People kept showing up at her employment agency with little or no idea how to find a job, says Vicki Satern of Association Personnel. "We had to do something."
For a receptionist's opening, "We would interview 40 or 50 women. They didn't know what they were doing. They would park the car outside and run in in a disco outfit."
After months of effort, she recently obtained an $84,000 grant through the D.C. Private Industry Council to set up a series of two-week courses aimed at training low-income residents in office machine skills and basic job-hunting techniques.
Vacancies still remain for this series of courses, and she anticipates having the program refunded later this year. There is no charge.
Applicants must meet CETA (Comprehensive Employment and Training Act) income eligibility requirements. Additionally, they must be at least 18, be D.C. residents and type 25 words per minute.

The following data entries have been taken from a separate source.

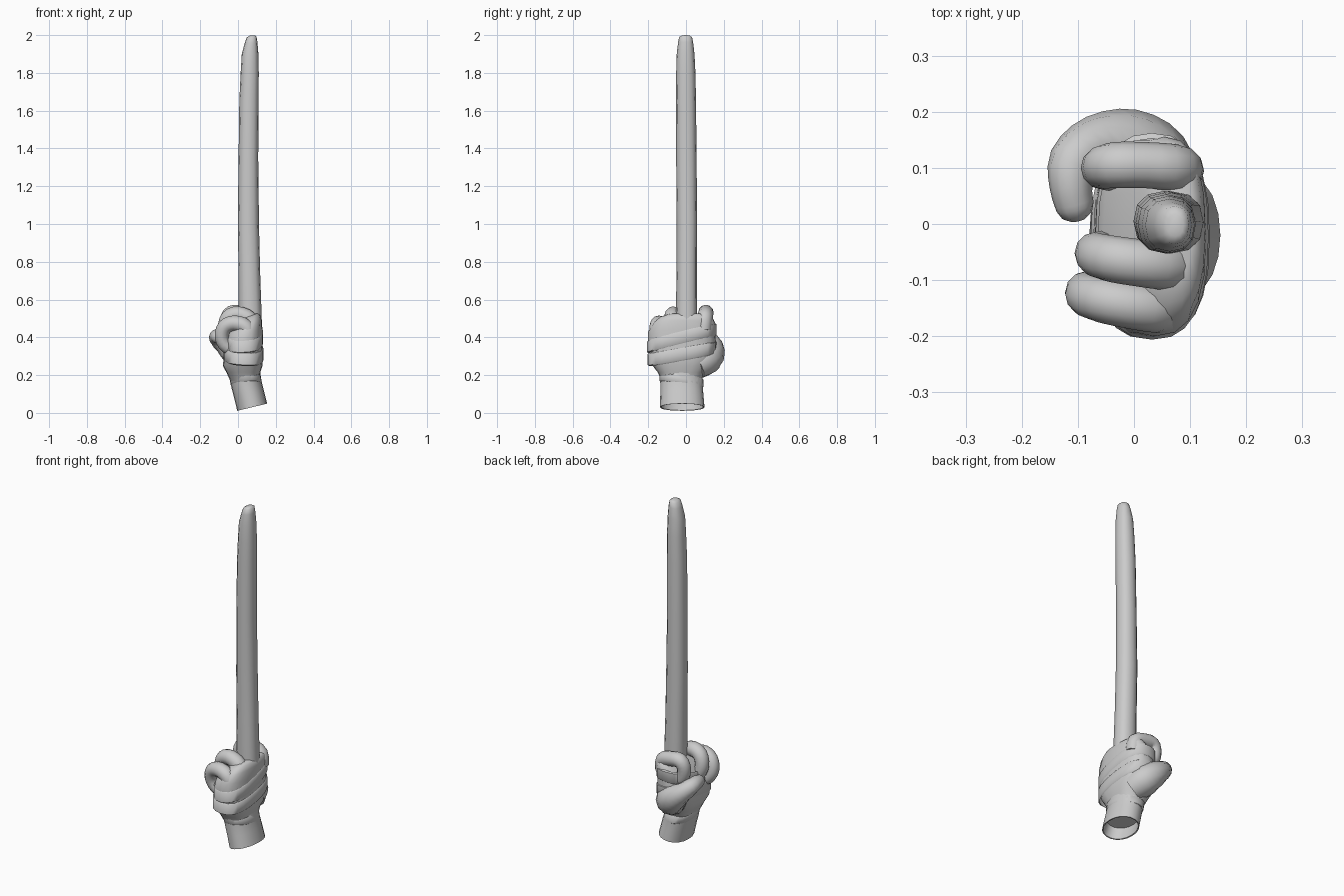
import bpy, bmesh, math
from mathutils import Vector

grey = bpy.data.materials.new("plain grey")
grey.diffuse_color = (0.6, 0.6, 0.6, 1)


def loft(name, rings, caps=(True, True), angle=50):
    """Skin a list of closed rings of points."""
    bm = bmesh.new()
    rows = [[bm.verts.new(p) for p in r] for r in rings]
    n = len(rows[0])
    for a, b in zip(rows, rows[1:]):
        for i in range(n):
            j = (i + 1) % n
            bm.faces.new((a[i], a[j], b[j], b[i]))
    if caps[0]:
        bm.faces.new(rows[0][::-1])
    if caps[1]:
        bm.faces.new(rows[-1])
    bmesh.ops.recalc_face_normals(bm, faces=bm.faces)
    me = bpy.data.meshes.new(name)
    bm.to_mesh(me)
    bm.free()
    me.materials.append(grey)
    ob = bpy.data.objects.new(name, me)
    bpy.context.collection.objects.link(ob)
    bpy.ops.object.select_all(action='DESELECT')
    ob.select_set(True)
    bpy.context.view_layer.objects.active = ob
    bpy.ops.object.shade_smooth_by_angle(angle=math.radians(angle))
    return ob


def oval(cx, cy, z, rx, ry, slope=0.0, n=20, power=2.5):
    """Rounded-box ring; slope raises z towards +x."""
    pts = []
    for i in range(n):
        a = 2 * math.pi * i / n
        c, s = math.cos(a), math.sin(a)
        dx = rx * math.copysign(abs(c) ** (2 / power), c)
        dy = ry * math.copysign(abs(s) ** (2 / power), s)
        pts.append(Vector((cx + dx, cy + dy, z + slope * dx)))
    return pts


def spline(p, steps=3):
    """Catmull-Rom through (x, y, z, radius) points."""
    p = [Vector(q) for q in p]
    out = []
    for i in range(len(p) - 1):
        a, b, c, d = p[max(i - 1, 0)], p[i], p[i + 1], p[min(i + 2, len(p) - 1)]
        for k in range(steps):
            t = k / steps
            out.append(0.5 * (2 * b + (c - a) * t + (2 * a - 5 * b + 4 * c - d) * t * t
                              + (3 * b - a - 3 * c + d) * t ** 3))
    return out + [p[-1]]


def tube(name, path, side, wide=1.0, n=12):
    """Digit along a path with a rounded tip; side is the width direction."""
    pts = spline(path)
    rings = []
    for i, q in enumerate(pts):
        t = (pts[min(i + 1, len(pts) - 1)].xyz - pts[max(i - 1, 0)].xyz).normalized()
        u = (Vector(side) - t * t.dot(Vector(side))).normalized()
        v = t.cross(u)
        rings.append([q.xyz + q.w * (u * wide * math.cos(2 * math.pi * k / n)
                                     + v * math.sin(2 * math.pi * k / n)) for k in range(n)])
    c = pts[-1].xyz
    for f, d in ((0.8, 0.45), (0.4, 0.7)):
        rings.append([c + (p - c) * f + t * pts[-1].w * d for p in rings[len(pts) - 1]])
    return loft(name, rings)


# Long upright middle finger
loft("long_finger", [oval(cx, cy, z, rx, ry, s, 12, 2.3) for cx, cy, z, rx, ry, s in (
    (0.068, 0.003, 0.42, 0.058, 0.055, 0), (0.064, 0.003, 0.55, 0.060, 0.056, 0),
    (0.060, 0.004, 0.75, 0.057, 0.054, 0), (0.055, 0.005, 1.00, 0.056, 0.054, 0),
    (0.055, 0.002, 1.35, 0.052, 0.054, 0), (0.058, 0.000, 1.65, 0.051, 0.053, 0),
    (0.062, -0.001, 1.80, 0.048, 0.051, 0), (0.064, -0.002, 1.90, 0.044, 0.047, 0),
    (0.069, -0.002, 1.96, 0.034, 0.040, 0.1), (0.072, -0.002, 1.99, 0.026, 0.034, 0.1),
    (0.074, -0.002, 1.998, 0.014, 0.02, 0.1))])

# Palm and back of the hand
loft("palm", [oval(cx, cy, z, rx, ry, s) for cx, cy, z, rx, ry, s in (
    (0.035, -0.025, 0.17, 0.075, 0.105, 0), (0.028, -0.025, 0.215, 0.090, 0.125, 0),
    (0.025, -0.025, 0.25, 0.105, 0.152, 0), (0.028, -0.022, 0.30, 0.103, 0.175, 0),
    (0.030, -0.022, 0.37, 0.100, 0.180, 0), (0.037, -0.022, 0.43, 0.092, 0.178, 0.1),
    (0.055, -0.010, 0.475, 0.072, 0.165, 0.2), (0.065, 0.0, 0.505, 0.055, 0.140, 0.2),
    (0.070, 0.01, 0.52, 0.035, 0.105, 0.2))])

# Curled fingers
tube("index_finger", [(0.085, 0.095, 0.44, 0.040), (0.075, 0.10, 0.505, 0.042),
                      (0.02, 0.105, 0.525, 0.041), (-0.035, 0.105, 0.528, 0.041),
                      (-0.057, 0.10, 0.485, 0.038), (-0.04, 0.095, 0.42, 0.036),
                      (0.01, 0.09, 0.40, 0.033)], (0, 1, 0))
tube("ring_finger", [(0.08, -0.07, 0.43, 0.042), (0.062, -0.075, 0.495, 0.043),
                     (0.0, -0.068, 0.522, 0.042), (-0.05, -0.06, 0.505, 0.041),
                     (-0.068, -0.052, 0.45, 0.038), (-0.045, -0.048, 0.39, 0.036),
                     (0.01, -0.045, 0.37, 0.033)], (0, 1, 0))
tube("little_finger", [(0.06, -0.15, 0.40, 0.040), (0.04, -0.152, 0.455, 0.042),
                       (-0.02, -0.143, 0.475, 0.041), (-0.07, -0.132, 0.455, 0.040),
                       (-0.086, -0.122, 0.40, 0.037), (-0.06, -0.115, 0.35, 0.035),
                       (0.0, -0.11, 0.33, 0.032)], (0, 1, 0))

# Thumb folded across the palm side
tube("thumb", [(0.05, 0.05, 0.25, 0.075), (0.02, 0.105, 0.285, 0.085),
               (-0.02, 0.135, 0.32, 0.073), (-0.07, 0.138, 0.36, 0.055),
               (-0.108, 0.11, 0.395, 0.045), (-0.112, 0.065, 0.405, 0.038),
               (-0.105, 0.03, 0.40, 0.034)], (0, 0, 1))

# Leaning hollow wrist with its turned-in lower rim
wrist = ((0.030, -0.025, 0.25, 0.082, 0.118), (0.037, -0.025, 0.20, 0.080, 0.113),
         (0.045, -0.024, 0.15, 0.079, 0.112), (0.058, -0.022, 0.10, 0.079, 0.114),
         (0.075, -0.020, 0.03, 0.079, 0.118), (0.075, -0.020, 0.031, 0.073, 0.112),
         (0.058, -0.022, 0.10, 0.070, 0.104))
loft("wrist", [oval(cx, cy, z, rx, ry, 0.24, 20, 2.1) for cx, cy, z, rx, ry in wrist], (True, True))


def wrap(name, cx, cy, z, rx, ry, h, slope_x, slope_y, power=2.5, lean=0.0):
    """Thin slanted cloth band around the hand or wrist."""
    rings = []
    for f, g in ((-1, 0.985), (-0.8, 1.04), (0.8, 1.04), (1, 0.985)):
        ring = oval(cx + lean * f * h, cy, z + f * h, rx * g, ry * g, slope_x, 24, power)
        for p in ring:
            p.z += slope_y * (p.y - cy)
        rings.append(ring)
    return loft(name, rings, (False, False))


# Cloth bands
wrap("hand_wrap_upper", 0.032, -0.022, 0.395, 0.097, 0.177, 0.035, 0.05, 0.25)
wrap("hand_wrap_lower", 0.029, -0.022, 0.315, 0.102, 0.176, 0.035, -0.05, 0.18)
wrap("wrist_wrap", 0.040, -0.025, 0.175, 0.079, 0.112, 0.025, 0.1, -0.15, 2.1, -0.2)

As Satern explains it, she runs a no-nonsense school. "We're trying to simulate an office setting." Students "have to observe office etiquette," which includes dressing properly for the business world and showing up on time for the 8 a.m. to 5 p.m. sessions.